Restoring balance

But what of the future? For Walker, as with many non-executives, the first priority is restoring a sense of balance between executives and non-executives. The crisis saw lines between their responsibilities blur. Returning to the way things were—what Walker calls a “hover don’t land” approach to executives and their responsibilities—is an imperative. “It’s really important to go back to hovering and not landing,” says Walker, “and being able to challenge independently.”

Strategic thinking may also have to be reworked. Conroy says boards should renew their focus on the “long term” after an intense period of focus on short-term survival. “We’ve got to keep going with the ‘long term’ and manage the short term operationally.” She adds: “Boards need to avoid the knee-jerk reaction.”


“We’ve got to keep going with the ‘long term’ and manage the short term operationally. Boards need to avoid the knee-jerk reaction”—Bernadette Conroy

A renewed emphasis on the long term chimes with the mounting attention demanded by environmental, social and governance issues (ESG) which loom ever more largely as policy makers tackle the climate crisis. This may not be so much a lesson already learned, in some quarters, but one still to be confronted, according to Ian Durant.
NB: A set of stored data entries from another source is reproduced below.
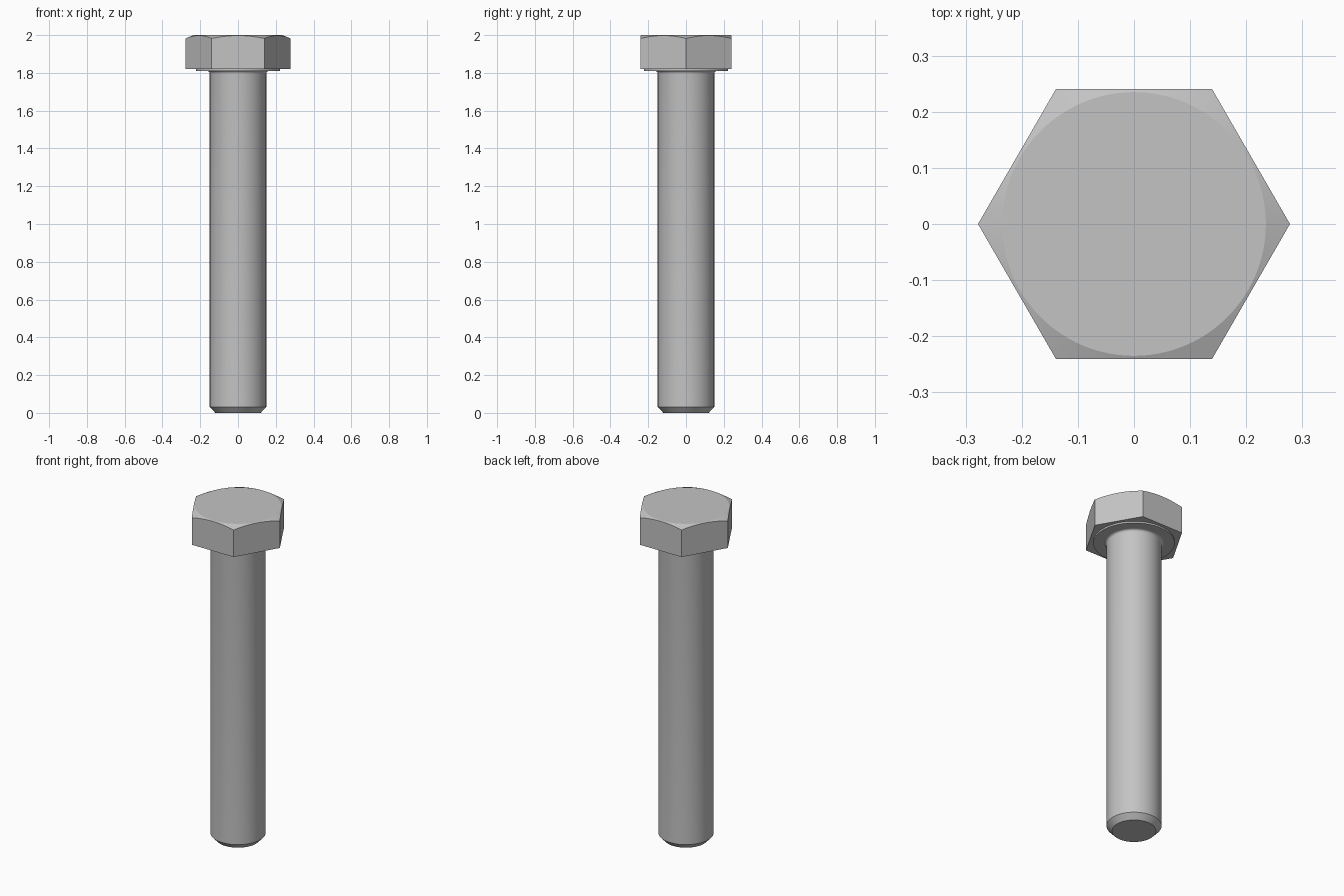
import bpy
import bmesh
import math

cube = bpy.data.objects.get("Cube")
if cube:
    bpy.data.objects.remove(cube, do_unlink=True)

steel = bpy.data.materials.new("steel grey")
steel.use_nodes = True
GREY = (0.55, 0.55, 0.55, 1)
steel.diffuse_color = GREY
steel.node_tree.nodes["Principled BSDF"].inputs["Base Color"].default_value = GREY


def lathe(name, profile, sides):
    """Revolve (radius, height) points about z into a closed solid."""
    bm = bmesh.new()
    rings = []
    for radius, z in profile:
        angles = [math.tau * i / sides for i in range(sides)]
        rings.append([bm.verts.new((radius * math.cos(a), radius * math.sin(a), z))
                      for a in angles])
    for low, high in zip(rings, rings[1:]):
        for i in range(sides):
            j = (i + 1) % sides
            bm.faces.new((low[i], low[j], high[j], high[i]))
    bm.faces.new(rings[0][::-1])
    bm.faces.new(rings[-1])
    mesh = bpy.data.meshes.new(name)
    bm.to_mesh(mesh)
    bm.free()
    mesh.materials.append(steel)
    obj = bpy.data.objects.new(name, mesh)
    bpy.context.collection.objects.link(obj)
    return obj


def activate(obj):
    bpy.ops.object.select_all(action="DESELECT")
    obj.select_set(True)
    bpy.context.view_layer.objects.active = obj


# Shank with chamfered tip and small fillet under the head
FILLET = 0.014
fillet = [(0.15 + FILLET * (1 - math.cos(a)), 1.81 - FILLET * (1 - math.sin(a)))
          for a in (math.radians(d) for d in range(0, 91, 15))]
shank = lathe("shank", [(0.12, 0), (0.15, 0.032)] + fillet + [(0.164, 1.815)], 64)

# Raised round bearing face under the head
washer_face = lathe("washer_face", [(0.222, 1.81), (0.222, 1.825)], 64)

# Hexagonal head, its top corners trimmed by a shallow cone
head = lathe("hex_head", [(0.278, 1.82), (0.278, 2)], 6)
cone = lathe("head_chamfer_cutter", [(0.4, 1.7), (0.4, 1.9325), (0.235, 2)], 96)
cone.hide_render = True
trim = head.modifiers.new("corner_chamfer", "BOOLEAN")
trim.operation = "INTERSECT"
trim.solver = "EXACT"
trim.object = cone
activate(head)
bpy.ops.object.modifier_apply(modifier=trim.name)
bpy.data.objects.remove(cone, do_unlink=True)

for part in (shank, washer_face, head):
    activate(part)
    bpy.ops.object.shade_smooth_by_angle(angle=math.radians(20))
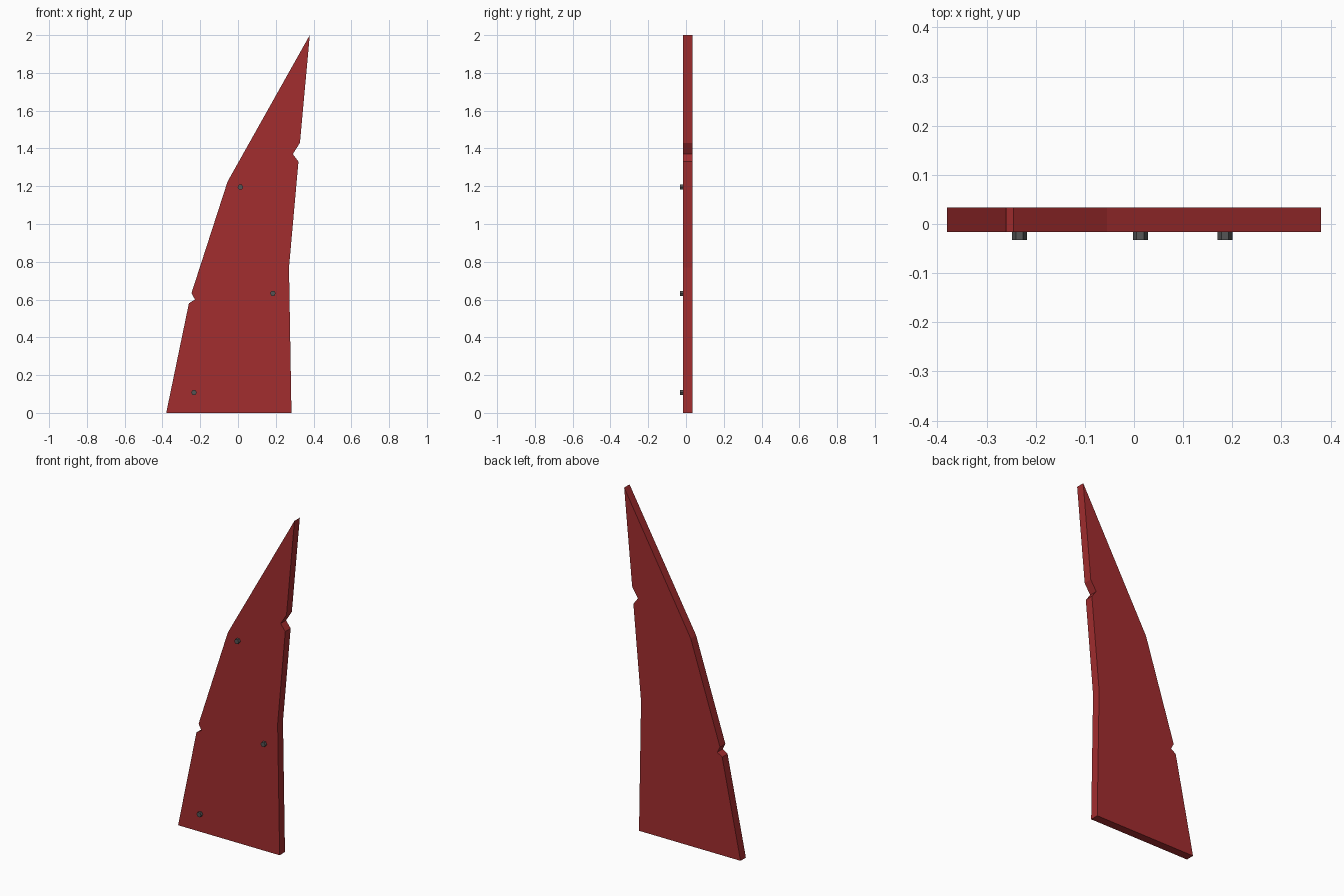
import bpy, bmesh
from math import cos, sin, tau

cube = bpy.data.objects.get("Cube")
if cube:
    bpy.data.objects.remove(cube, do_unlink=True)


def material(name, rgb):
    mat = bpy.data.materials.new(name)
    mat.use_nodes = True
    mat.diffuse_color = (*rgb, 1)
    mat.node_tree.nodes["Principled BSDF"].inputs["Base Color"].default_value = (*rgb, 1)
    return mat


def extrude_profile(name, outline, y_front, y_back, mat):
    """Flat-sided solid from an outline in the x-z plane."""
    bm = bmesh.new()
    face = bm.faces.new([bm.verts.new((x, y_front, z)) for x, z in outline])
    moved = bmesh.ops.extrude_face_region(bm, geom=[face])["geom"]
    verts = [v for v in moved if isinstance(v, bmesh.types.BMVert)]
    bmesh.ops.translate(bm, verts=verts, vec=(0, y_back - y_front, 0))
    bmesh.ops.recalc_face_normals(bm, faces=bm.faces)
    mesh = bpy.data.meshes.new(name)
    bm.to_mesh(mesh)
    bm.free()
    mesh.materials.append(mat)
    obj = bpy.data.objects.new(name, mesh)
    bpy.context.collection.objects.link(obj)
    return obj


red = material("dark_red", (0.36, 0.026, 0.028))
grey = material("dark_grey", (0.09, 0.09, 0.09))

FRONT, BACK, PEG_FRONT = -0.016, 0.034, -0.033

# Tapered panel with a small notch in each edge
panel_outline = [
    (-0.38, 0), (0.283, 0), (0.27, 0.77), (0.32, 1.33), (0.29, 1.37),
    (0.328, 1.43), (0.38, 2), (-0.055, 1.225), (-0.246, 0.635),
    (-0.228, 0.6), (-0.26, 0.58),
]
extrude_profile("panel", panel_outline, FRONT, BACK, red)

# Small hexagonal pegs on the front
pegs = {"lower_peg": (-0.233, 0.107), "middle_peg": (0.185, 0.633), "upper_peg": (0.013, 1.195)}
for name, (cx, cz) in pegs.items():
    ring = [(cx + 0.015 * cos(tau * i / 6), cz + 0.015 * sin(tau * i / 6)) for i in range(6)]
    extrude_profile(name, ring, PEG_FRONT, FRONT, grey)
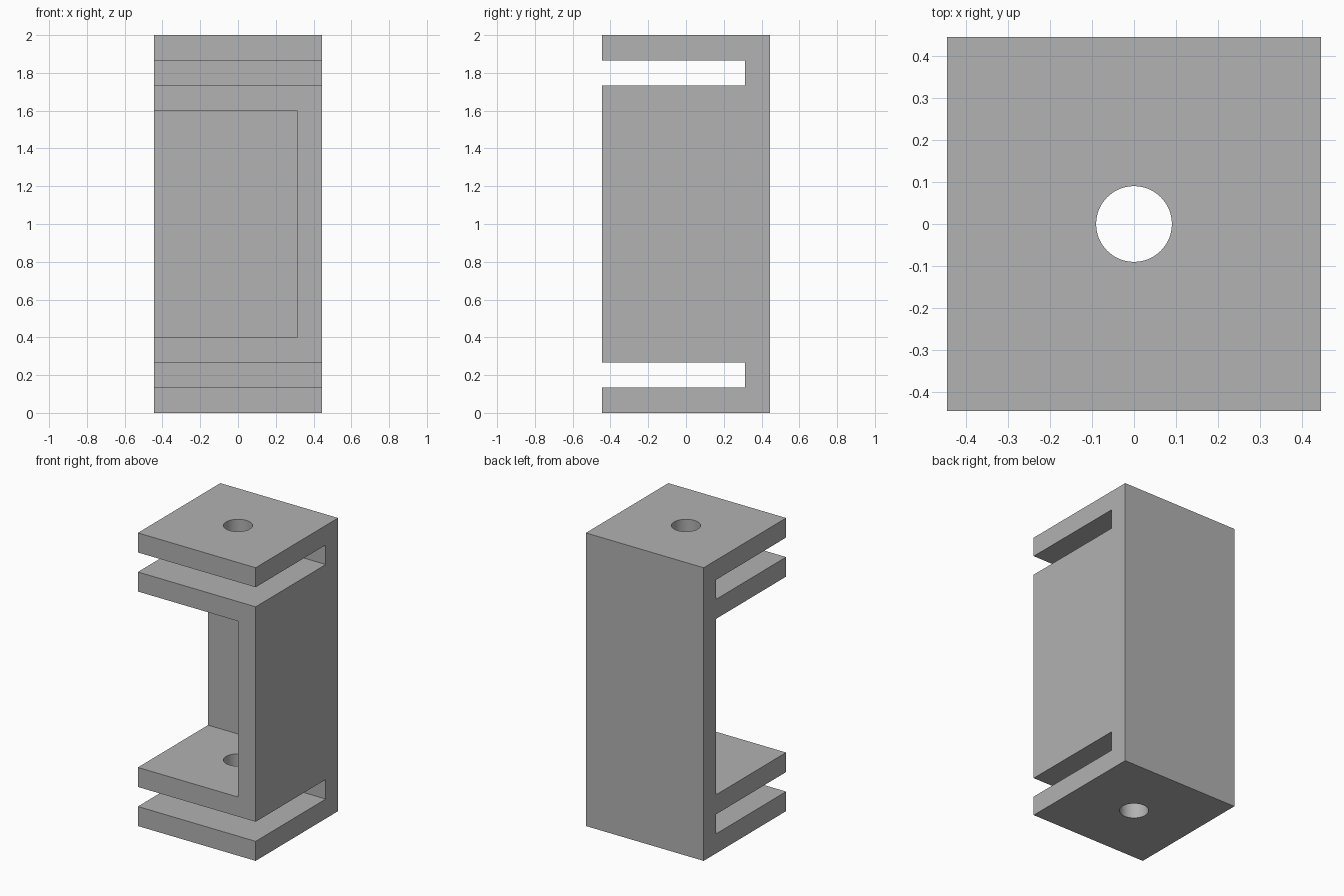
import bpy
import bmesh

if "Cube" in bpy.data.objects:
    bpy.data.objects.remove(bpy.data.objects["Cube"], do_unlink=True)

HEIGHT = 2.0
T = HEIGHT / 15          # wall and plate thickness
HALF = T * 10 / 3        # half width of the square footprint
HOLE_RADIUS = 0.09

grey = bpy.data.materials.new("plain grey")
grey.use_nodes = True
grey.diffuse_color = (0.445, 0.445, 0.445, 1)
grey.node_tree.nodes["Principled BSDF"].inputs["Base Color"].default_value = grey.diffuse_color


def make_object(name, bm):
    bmesh.ops.recalc_face_normals(bm, faces=bm.faces)
    mesh = bpy.data.meshes.new(name)
    bm.to_mesh(mesh)
    bm.free()
    mesh.materials.append(grey)
    obj = bpy.data.objects.new(name, mesh)
    bpy.context.collection.objects.link(obj)
    return obj


def cut(target, bm):
    """Subtract a closed shape from the target and discard the cutter."""
    cutter = make_object("cutter", bm)
    cutter.hide_render = True
    mod = target.modifiers.new("cut", 'BOOLEAN')
    mod.operation = 'DIFFERENCE'
    mod.solver = 'EXACT'
    mod.object = cutter
    bpy.context.view_layer.objects.active = target
    bpy.ops.object.modifier_apply(modifier=mod.name)
    bpy.data.objects.remove(cutter, do_unlink=True)


# Side profile: back wall with a slot near each end, extruded across the width
inner = HALF - T
half_profile = [(HALF, 0), (-HALF, 0), (-HALF, T), (inner, T),
                (inner, 2 * T), (-HALF, 2 * T)]
profile = half_profile + [(y, HEIGHT - z) for y, z in reversed(half_profile)]
bm = bmesh.new()
face = bm.faces.new([bm.verts.new((-HALF, y, z)) for y, z in profile])
extruded = bmesh.ops.extrude_face_region(bm, geom=[face])["geom"]
bmesh.ops.translate(bm, vec=(2 * HALF, 0, 0),
                    verts=[v for v in extruded if isinstance(v, bmesh.types.BMVert)])
bracket = make_object("slotted_bracket", bm)

# Central bay, open to the front and to the -x side
bm = bmesh.new()
bmesh.ops.create_cube(bm, size=1)
low, high = -HALF - T, inner
for v in bm.verts:
    v.co.x = high if v.co.x > 0 else low
    v.co.y = high if v.co.y > 0 else low
    v.co.z = HEIGHT - 3 * T if v.co.z > 0 else 3 * T
cut(bracket, bm)

# Round hole through all four plates
bm = bmesh.new()
bmesh.ops.create_cone(bm, cap_ends=True, segments=64, radius1=HOLE_RADIUS,
                      radius2=HOLE_RADIUS, depth=HEIGHT + 2 * T)
bmesh.ops.translate(bm, vec=(0, 0, HEIGHT / 2), verts=bm.verts)
cut(bracket, bm)

# Smooth hole walls, crisp edges elsewhere
bpy.ops.object.select_all(action='DESELECT')
bracket.select_set(True)
bpy.context.view_layer.objects.active = bracket
bpy.ops.object.shade_smooth_by_angle()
“That is an arena boards are realising they have to understand and grasp more fully than they’ve had to in the past. That requires more time, more expertise, more insight, more understanding of complex matters. There’s a lot more expected of boards by shareholders,” he says.
That is undoubtedly the case. Regulation yet to take full effect will demand companies report on their net zero transition plans and on their climate risks. Shareholders will soon have much more information to analyse. More ways of holding boards to account.

Boards will need to adapt to the information demands and key contemporary issues. That may demand a change in board composition. Some anticipate a transformation within the next decade. Paul Drechsler says: “I would be surprised if there are many boards that don’t have 30 to 50% of people who are black or Asian. I’d be very surprised if boards don’t have one or two people under the age of 35, which is pretty unusual at this point, particularly at bigger companies.”

Drechsler is currently chairing the judges for the 2022 NED Awards and on the look out for the next generation of talent. They need to be well respected leaders and have made a difference to the way their companies are governed. They should also, perhaps, have a track record of bringing about change in the public and not-for-profits sectors. Top non-executives, according to Drechsler, possess a character and style that is “courageous, visionary, exemplary, respected, outspoken, disarming and humble”.

There is a last thing, he says. “We look for people who are making a difference in terms of diversity and inclusion, people who are doing good stuff with the next generation of leaders.”

It is the next generation the NED Awards 2022 will honour. They will be those who rose to the challenge of the pandemic—and all the other developments of the past year—and learned its lessons. The awards aim to find them.

You can find out more about The Sunday Times NED Awards here. Nominations are underway and accepted until Sunday 28th November.

For thoughtful journalism, expert insights on corporate governance and an extensive library of reports, guides and tools to help boards and directors navigate the complexities of their roles, subscribe to Board Agenda

Back to Articles